* _WHAT THE EXERCISE ASKS_
Produce as output only the lines below starting at the line with "rows = [0.35" and continuing through the line with "profile.append((0, inner_height(0)))", each one exactly as written.

Saved data entries:
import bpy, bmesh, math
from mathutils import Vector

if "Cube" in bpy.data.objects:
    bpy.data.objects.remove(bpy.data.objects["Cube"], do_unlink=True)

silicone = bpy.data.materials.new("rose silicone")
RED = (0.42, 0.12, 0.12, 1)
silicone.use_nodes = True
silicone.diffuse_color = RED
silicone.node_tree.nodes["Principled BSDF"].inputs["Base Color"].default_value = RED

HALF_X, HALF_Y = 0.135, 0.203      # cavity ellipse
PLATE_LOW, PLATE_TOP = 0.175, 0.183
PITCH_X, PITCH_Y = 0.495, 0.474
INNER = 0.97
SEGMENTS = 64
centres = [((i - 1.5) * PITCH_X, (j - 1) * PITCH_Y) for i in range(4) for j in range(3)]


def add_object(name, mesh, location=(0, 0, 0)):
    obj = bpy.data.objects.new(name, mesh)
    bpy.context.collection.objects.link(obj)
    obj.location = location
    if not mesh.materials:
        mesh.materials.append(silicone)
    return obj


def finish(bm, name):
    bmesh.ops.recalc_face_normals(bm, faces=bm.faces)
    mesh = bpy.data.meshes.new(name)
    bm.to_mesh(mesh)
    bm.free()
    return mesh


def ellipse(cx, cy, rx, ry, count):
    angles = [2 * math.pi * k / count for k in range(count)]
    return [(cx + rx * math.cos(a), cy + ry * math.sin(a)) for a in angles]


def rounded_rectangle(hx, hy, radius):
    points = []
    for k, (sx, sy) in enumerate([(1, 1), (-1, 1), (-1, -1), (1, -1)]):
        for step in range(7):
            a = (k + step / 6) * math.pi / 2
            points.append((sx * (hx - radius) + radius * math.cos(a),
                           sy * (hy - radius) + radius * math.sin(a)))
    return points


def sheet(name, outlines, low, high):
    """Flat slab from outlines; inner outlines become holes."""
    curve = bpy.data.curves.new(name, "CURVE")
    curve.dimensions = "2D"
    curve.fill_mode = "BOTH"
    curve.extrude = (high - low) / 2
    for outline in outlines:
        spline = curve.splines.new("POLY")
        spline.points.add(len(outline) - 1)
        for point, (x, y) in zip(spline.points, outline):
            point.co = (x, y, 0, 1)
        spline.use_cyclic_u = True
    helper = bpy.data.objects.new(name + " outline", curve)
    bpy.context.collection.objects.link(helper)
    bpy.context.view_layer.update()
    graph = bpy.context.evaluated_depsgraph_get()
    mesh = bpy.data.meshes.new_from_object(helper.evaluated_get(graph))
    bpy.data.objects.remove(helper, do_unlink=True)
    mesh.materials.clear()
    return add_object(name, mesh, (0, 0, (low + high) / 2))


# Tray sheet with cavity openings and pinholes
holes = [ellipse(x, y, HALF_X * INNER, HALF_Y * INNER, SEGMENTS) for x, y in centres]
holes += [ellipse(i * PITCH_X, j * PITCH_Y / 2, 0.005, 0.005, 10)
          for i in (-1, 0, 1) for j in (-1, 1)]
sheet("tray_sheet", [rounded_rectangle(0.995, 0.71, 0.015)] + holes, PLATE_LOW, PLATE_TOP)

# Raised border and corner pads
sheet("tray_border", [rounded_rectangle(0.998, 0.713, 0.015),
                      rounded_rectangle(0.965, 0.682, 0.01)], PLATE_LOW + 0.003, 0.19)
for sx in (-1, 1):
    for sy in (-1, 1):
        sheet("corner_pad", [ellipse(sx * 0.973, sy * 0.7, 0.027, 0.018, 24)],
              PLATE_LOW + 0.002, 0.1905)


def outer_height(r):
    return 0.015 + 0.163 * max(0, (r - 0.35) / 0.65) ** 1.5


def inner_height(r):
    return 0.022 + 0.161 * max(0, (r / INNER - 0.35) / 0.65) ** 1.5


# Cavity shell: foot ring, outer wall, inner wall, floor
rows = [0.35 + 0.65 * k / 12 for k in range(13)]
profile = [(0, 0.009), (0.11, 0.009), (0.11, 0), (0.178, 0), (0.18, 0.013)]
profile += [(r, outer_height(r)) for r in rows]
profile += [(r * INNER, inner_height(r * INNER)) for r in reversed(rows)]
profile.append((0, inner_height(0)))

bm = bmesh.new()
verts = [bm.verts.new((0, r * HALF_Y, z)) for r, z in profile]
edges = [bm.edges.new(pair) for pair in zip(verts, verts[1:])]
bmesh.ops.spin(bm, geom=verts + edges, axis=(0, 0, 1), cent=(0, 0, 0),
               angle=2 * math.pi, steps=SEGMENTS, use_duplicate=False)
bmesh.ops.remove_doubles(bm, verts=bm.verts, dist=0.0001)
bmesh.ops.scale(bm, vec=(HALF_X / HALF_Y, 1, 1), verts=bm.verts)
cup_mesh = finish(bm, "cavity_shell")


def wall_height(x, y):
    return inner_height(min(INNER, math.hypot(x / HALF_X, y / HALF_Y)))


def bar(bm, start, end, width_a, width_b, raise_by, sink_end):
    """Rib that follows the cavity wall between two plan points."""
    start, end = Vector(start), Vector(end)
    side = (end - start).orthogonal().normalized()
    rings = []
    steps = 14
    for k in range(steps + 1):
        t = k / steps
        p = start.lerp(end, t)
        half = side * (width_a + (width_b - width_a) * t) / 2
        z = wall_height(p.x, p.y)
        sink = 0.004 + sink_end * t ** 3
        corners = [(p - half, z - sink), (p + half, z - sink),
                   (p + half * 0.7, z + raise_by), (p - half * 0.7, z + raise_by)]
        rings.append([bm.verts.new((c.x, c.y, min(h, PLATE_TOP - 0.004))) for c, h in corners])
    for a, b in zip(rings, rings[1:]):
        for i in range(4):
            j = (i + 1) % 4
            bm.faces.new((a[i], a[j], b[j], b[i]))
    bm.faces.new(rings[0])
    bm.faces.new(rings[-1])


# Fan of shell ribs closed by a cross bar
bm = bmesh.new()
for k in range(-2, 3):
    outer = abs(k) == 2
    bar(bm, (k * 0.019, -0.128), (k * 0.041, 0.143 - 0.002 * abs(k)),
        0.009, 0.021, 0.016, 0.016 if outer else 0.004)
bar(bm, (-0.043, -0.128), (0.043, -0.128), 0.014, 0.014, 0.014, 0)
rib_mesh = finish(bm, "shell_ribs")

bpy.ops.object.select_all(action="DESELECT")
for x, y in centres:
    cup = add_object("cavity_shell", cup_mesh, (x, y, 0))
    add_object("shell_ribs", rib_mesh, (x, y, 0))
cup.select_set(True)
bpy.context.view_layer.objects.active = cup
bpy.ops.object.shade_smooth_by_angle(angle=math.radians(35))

--

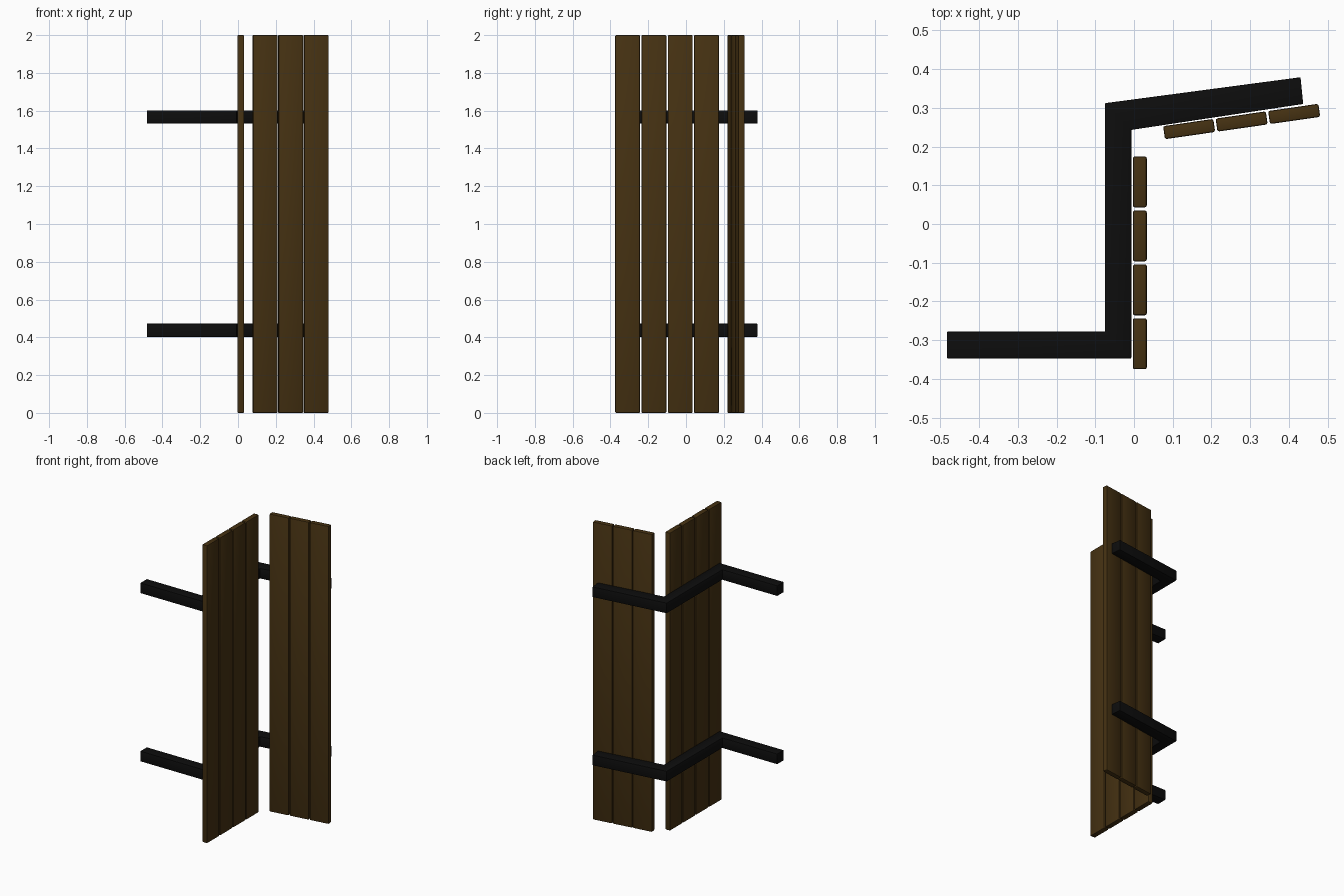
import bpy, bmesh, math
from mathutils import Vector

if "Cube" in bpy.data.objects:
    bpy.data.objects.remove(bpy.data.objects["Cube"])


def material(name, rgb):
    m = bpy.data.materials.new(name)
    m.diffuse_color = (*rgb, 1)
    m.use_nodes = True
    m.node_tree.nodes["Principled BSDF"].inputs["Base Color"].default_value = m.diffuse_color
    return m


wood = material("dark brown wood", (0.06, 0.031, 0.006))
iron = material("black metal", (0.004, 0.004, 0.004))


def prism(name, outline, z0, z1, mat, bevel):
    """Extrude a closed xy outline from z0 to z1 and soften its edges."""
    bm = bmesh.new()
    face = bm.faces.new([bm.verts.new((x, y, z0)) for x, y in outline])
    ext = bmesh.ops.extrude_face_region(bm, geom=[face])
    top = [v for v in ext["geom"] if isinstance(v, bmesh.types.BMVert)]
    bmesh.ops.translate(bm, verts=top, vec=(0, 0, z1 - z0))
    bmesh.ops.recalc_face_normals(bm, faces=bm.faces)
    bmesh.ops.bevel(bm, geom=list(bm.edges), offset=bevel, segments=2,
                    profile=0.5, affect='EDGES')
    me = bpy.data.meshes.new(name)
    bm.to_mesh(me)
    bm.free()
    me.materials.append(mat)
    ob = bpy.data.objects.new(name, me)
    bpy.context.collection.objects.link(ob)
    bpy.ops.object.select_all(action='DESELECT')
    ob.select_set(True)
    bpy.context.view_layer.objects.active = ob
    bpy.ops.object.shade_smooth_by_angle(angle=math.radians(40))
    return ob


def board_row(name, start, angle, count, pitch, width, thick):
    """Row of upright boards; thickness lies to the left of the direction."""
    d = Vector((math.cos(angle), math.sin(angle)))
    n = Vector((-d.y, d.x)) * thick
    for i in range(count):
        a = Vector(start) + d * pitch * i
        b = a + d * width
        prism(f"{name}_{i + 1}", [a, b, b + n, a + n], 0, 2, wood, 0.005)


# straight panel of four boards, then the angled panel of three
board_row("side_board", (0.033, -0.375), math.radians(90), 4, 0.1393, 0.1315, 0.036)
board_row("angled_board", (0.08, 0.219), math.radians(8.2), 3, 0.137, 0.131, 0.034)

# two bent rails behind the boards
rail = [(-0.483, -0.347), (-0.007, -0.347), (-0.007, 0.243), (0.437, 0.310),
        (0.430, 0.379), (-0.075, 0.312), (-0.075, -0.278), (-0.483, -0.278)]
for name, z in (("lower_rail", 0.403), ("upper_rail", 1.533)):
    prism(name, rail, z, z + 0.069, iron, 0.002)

* _RESPONSE TO THE TASK_
rows = [0.35 + 0.65 * k / 12 for k in range(13)]
profile = [(0, 0.009), (0.11, 0.009), (0.11, 0), (0.178, 0), (0.18, 0.013)]
profile += [(r, outer_height(r)) for r in rows]
profile += [(r * INNER, inner_height(r * INNER)) for r in reversed(rows)]
profile.append((0, inner_height(0)))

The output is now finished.